MM: Reparations are a difficult thing to do because there is no repairing lost languages. In terms of working towards maintaining and revitalising at risk languages, not fighting against these bilingual schools and supporting them, and creating these spaces for them to flourish is important. It’s also important to get the right people working in these communities, people who actually care and are not doing it for a paycheck, or who will be there only for a year and then leave and be done with it. It’s just a matter of people coming in and working together and supporting these school programmes and the 1st language programmes. Making funding easier to get helps too.
🔹This is not about the loss of knowledge, but of local languages – is there any hope that local knowledge can be recuperated to assist them in becoming living languages again? Also the younger generation are evolving with their own visual languages through gifs and emojis, how do you see the language you identify with evolving with this? And lastly, in regards to the creation of Creoles, what is your experience of them because they often have a bad rap for being seen as ‘improper’.🔹
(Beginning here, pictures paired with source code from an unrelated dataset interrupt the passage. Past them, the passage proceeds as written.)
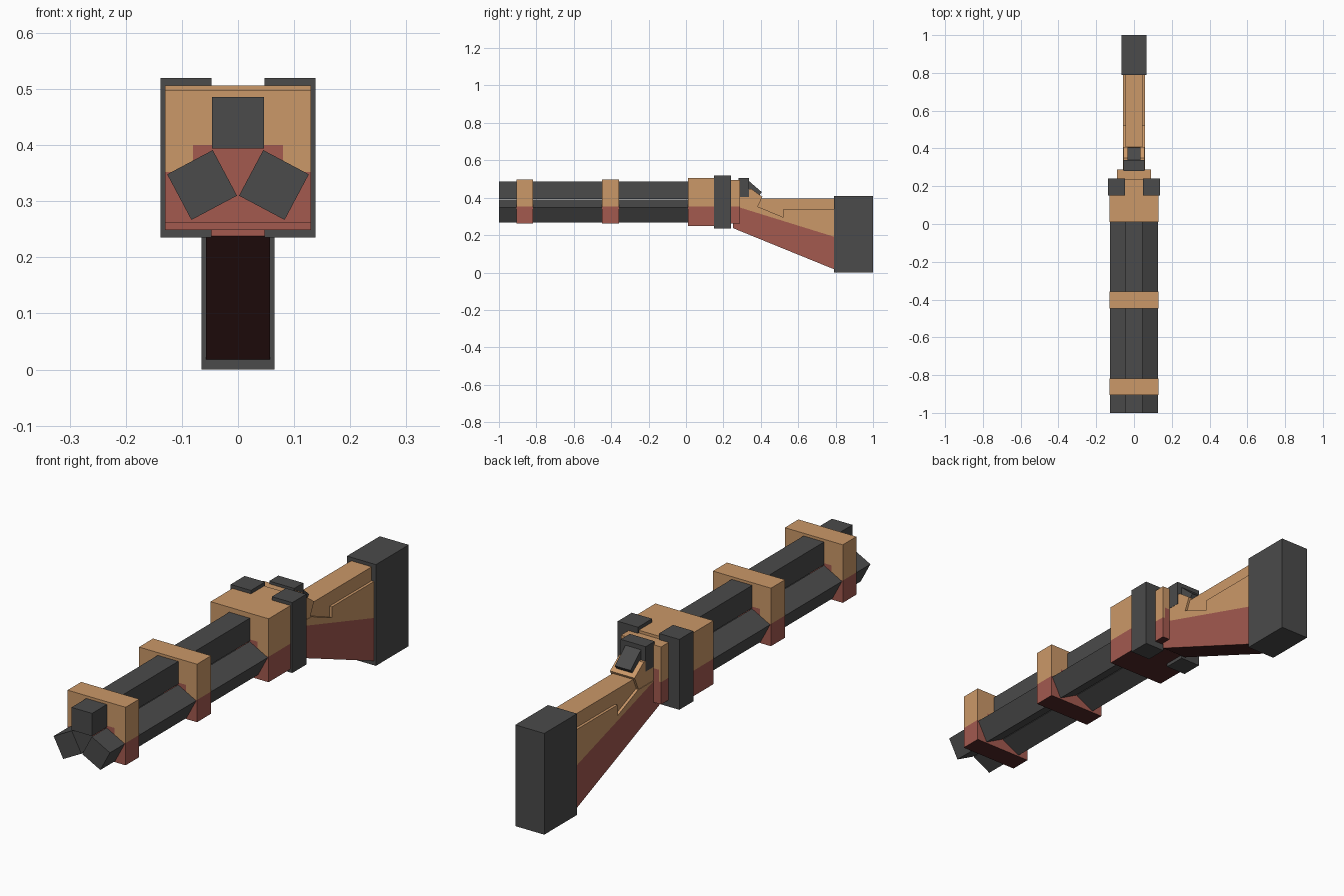
import bpy, bmesh, math
from mathutils import Vector, Matrix

cube = bpy.data.objects.get("Cube")
if cube:
    bpy.data.objects.remove(cube, do_unlink=True)


def make_material(name, rgb):
    m = bpy.data.materials.new(name)
    m.use_nodes = True
    m.diffuse_color = (*rgb, 1)
    m.node_tree.nodes["Principled BSDF"].inputs["Base Color"].default_value = (*rgb, 1)
    return m


METAL = make_material("dark metal", (0.069, 0.069, 0.069))
TAN = make_material("tan wood", (0.597, 0.314, 0.138))
RED = make_material("red wood", (0.366, 0.10, 0.078))
MAROON = make_material("dark red underside", (0.085, 0.022, 0.022))
WOOD = (TAN, RED, MAROON)


def prism(name, profile, x0, x1, mats=(METAL,), cuts=(), rule=None):
    """Extrude a (y, z) side profile from x0 to x1, cut it, then paint by rule."""
    bm = bmesh.new()
    face = bm.faces.new([bm.verts.new((x0, y, z)) for y, z in profile])
    ext = bmesh.ops.extrude_face_region(bm, geom=[face])
    moved = [g for g in ext["geom"] if isinstance(g, bmesh.types.BMVert)]
    bmesh.ops.translate(bm, verts=moved, vec=(x1 - x0, 0, 0))
    bmesh.ops.recalc_face_normals(bm, faces=bm.faces)
    for co, no in cuts:
        bmesh.ops.bisect_plane(bm, geom=bm.verts[:] + bm.edges[:] + bm.faces[:],
                               plane_co=co, plane_no=no)
    bm.normal_update()
    if rule:
        for f in bm.faces:
            f.material_index = rule(f.calc_center_median(), f.normal)
    mesh = bpy.data.meshes.new(name)
    bm.to_mesh(mesh)
    bm.free()
    for m in mats:
        mesh.materials.append(m)
    ob = bpy.data.objects.new(name, mesh)
    bpy.context.collection.objects.link(ob)
    return ob


def rect(y0, y1, z0, z1):
    return [(y0, z0), (y1, z0), (y1, z1), (y0, z1)]


# Painted edge on the upright blocks: red below, with a raised red patch in the middle of the ends
def block_rule(c, n):
    if n.z < -0.3:
        return 2
    limit = 0.40 if abs(n.y) > 0.5 and abs(c.x) < 0.08 else 0.352
    return 1 if c.z < limit else 0


UP, SIDE = (0, 0, 1), (1, 0, 0)
block_cuts = [((0, 0, 0.352), UP), ((0, 0, 0.40), UP),
              ((0.08, 0, 0), SIDE), ((-0.08, 0, 0), SIDE)]


def wood_block(name, y0, y1, z0, z1, half):
    return prism(name, rect(y0, y1, z0, z1), -half, half, WOOD, block_cuts, block_rule)


# Three square barrels
for name, x, z, angle in (("top_barrel", 0, 0.44, 0),
                          ("left_barrel", 0.064, 0.329, 28),
                          ("right_barrel", -0.064, 0.329, -28)):
    h = 0.046
    ob = prism(name, rect(-1, 0.03, -h, h), -h, h)
    ob.data.transform(Matrix.Translation((x, 0, z)) @ Matrix.Rotation(math.radians(angle), 4, 'Y'))

# Barrel bands and receiver
wood_block("front_band", -0.905, -0.818, 0.262, 0.497, 0.13)
wood_block("rear_band", -0.448, -0.358, 0.262, 0.497, 0.13)
wood_block("receiver", 0.01, 0.235, 0.249, 0.506, 0.13)
wood_block("receiver_rear", 0.22, 0.288, 0.262, 0.495, 0.09)

# Clamps on both sides of the receiver
for side, x0, x1 in (("left", 0.047, 0.138), ("right", -0.138, -0.047)):
    prism(side + "_clamp", rect(0.15, 0.24, 0.235, 0.52), x0, x1)

# Stock with a sloping painted edge
SLOPE = (Vector((0, 0.28, 0.35)), Vector((0, 0.31, 1)).normalized())


def stock_rule(c, n):
    if n.z < -0.3 and (c - SLOPE[0]).dot(SLOPE[1]) < -0.04:
        return 2
    return 1 if (c - SLOPE[0]).dot(SLOPE[1]) < 0 else 0


def stock_part(name, profile, half):
    return prism(name, profile, -half, half, WOOD, [SLOPE], stock_rule)


stock_part("stock_body", [(0.25, 0.238), (0.80, 0.014), (0.80, 0.34), (0.52, 0.34),
                          (0.52, 0.296), (0.39, 0.35), (0.25, 0.35)], 0.057)
stock_part("stock_comb", [(0.36, 0.27), (0.80, 0.12), (0.80, 0.396), (0.36, 0.396)], 0.046)
stock_part("stock_neck", [(0.27, 0.30), (0.37, 0.30), (0.385, 0.355), (0.408, 0.405),
                          (0.35, 0.447), (0.27, 0.447)], 0.055)

# Butt block
prism("butt", rect(0.79, 1.0, 0, 0.41), -0.065, 0.065)

# Hammer and its sloping spur
prism("hammer", rect(0.28, 0.338, 0.405, 0.506), -0.056, 0.056)
prism("hammer_spur", [(0.32, 0.42), (0.39, 0.41), (0.405, 0.43), (0.338, 0.488), (0.32, 0.488)],
      -0.035, 0.035)
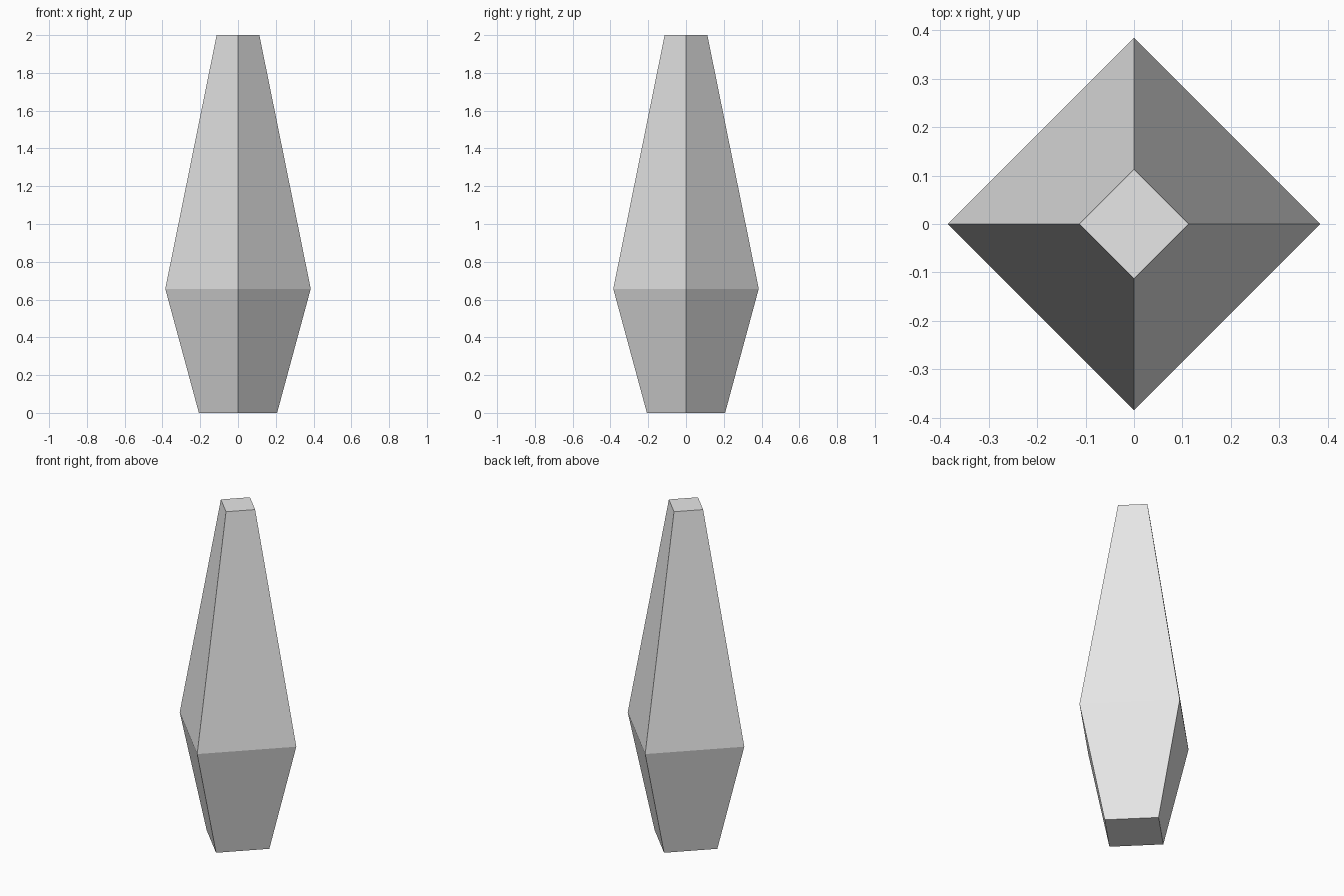
import bpy
import bmesh
from math import cos, sin, pi

default_cube = bpy.data.objects.get("Cube")
if default_cube:
    bpy.data.objects.remove(default_cube, do_unlink=True)

# Single plain grey
grey = bpy.data.materials.new("light_grey")
grey.use_nodes = True
colour = (0.8, 0.8, 0.8, 1.0)
grey.diffuse_color = colour
grey.node_tree.nodes["Principled BSDF"].inputs["Base Color"].default_value = colour

# Four-sided tapered body: (radius, height) of base, waist and tip
SIDES = 4
PROFILE = [(0.207, 0.0), (0.385, 0.657), (0.113, 2.0)]

bm = bmesh.new()
rings = [
    [bm.verts.new((r * cos(2 * pi * i / SIDES), r * sin(2 * pi * i / SIDES), z))
     for i in range(SIDES)]
    for r, z in PROFILE
]

# Sloping sides
for lower, upper in zip(rings, rings[1:]):
    for i in range(SIDES):
        j = (i + 1) % SIDES
        bm.faces.new((lower[i], lower[j], upper[j], upper[i]))

# Flat base and tip
bm.faces.new(rings[0][::-1])
bm.faces.new(rings[-1])
bmesh.ops.recalc_face_normals(bm, faces=bm.faces)

mesh = bpy.data.meshes.new("tapered_body")
bm.to_mesh(mesh)
bm.free()
mesh.materials.append(grey)
body = bpy.data.objects.new("tapered_body", mesh)
bpy.context.collection.objects.link(body)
FN: Well all languages are creoles basically. English is Latin and French, etc. But language has to be organic. I don’t want to see a museumisation of languages. Our knowledge ecosystems are dying! It’s no different to the 19th century because companies are wiping out radical views that can help us understand everything, by capitalism with English. It’s peanuts for them to invest millions and open a school, but it’s nothing because they take that in on an hourly basis. How is preservation different from reservation? It’s museumisation. How can we make these languages alive? Singlish is organic because it’s alive, because people use it. The point is to get it used because if you don’t it dies. We live through language. You sit on a chair because it’s a concept, otherwise it’s just a thing. No amount of money will keep that language alive. It will be in a museum like an object.
WR: In Ojibwe you hear a lot of English words, like there’s no word for mall. I would listen for the English words with my grandparents and get the gist of what they were saying. Adapting languages help keep them alive. We do pick and choose the words we need to keep our languages alive.
MM: Many languages in Australia are Creoles. The younger generations of kids who speak my language are translating English sentences, so although the grammar doesn’t make sense, it’s fun, it’s experimentation. It’s evolving and will change over time but it’s good to maintain the basics. That there’s still a backbone, something there that still remains. If need be, we can change things but at least it’s still authentic in itself and something that’s been carried on and continued.. With regards to the youth, I think that speaking it and using it helps. I try to perform in my language so the younger generation can hear it being used. There’s this rapper called Baker Boy, who has a big following and it’s so positive because he’s showing the world that we can speak our language in more than just a traditional setting. We can incorporate all these things in maintaining our language.
OKIE DOKIE! THAT’S ALL FOR THIS TALK!! Stay tuned for more posts like this one from the other talks I went to during the 2019 SG Writers Festival!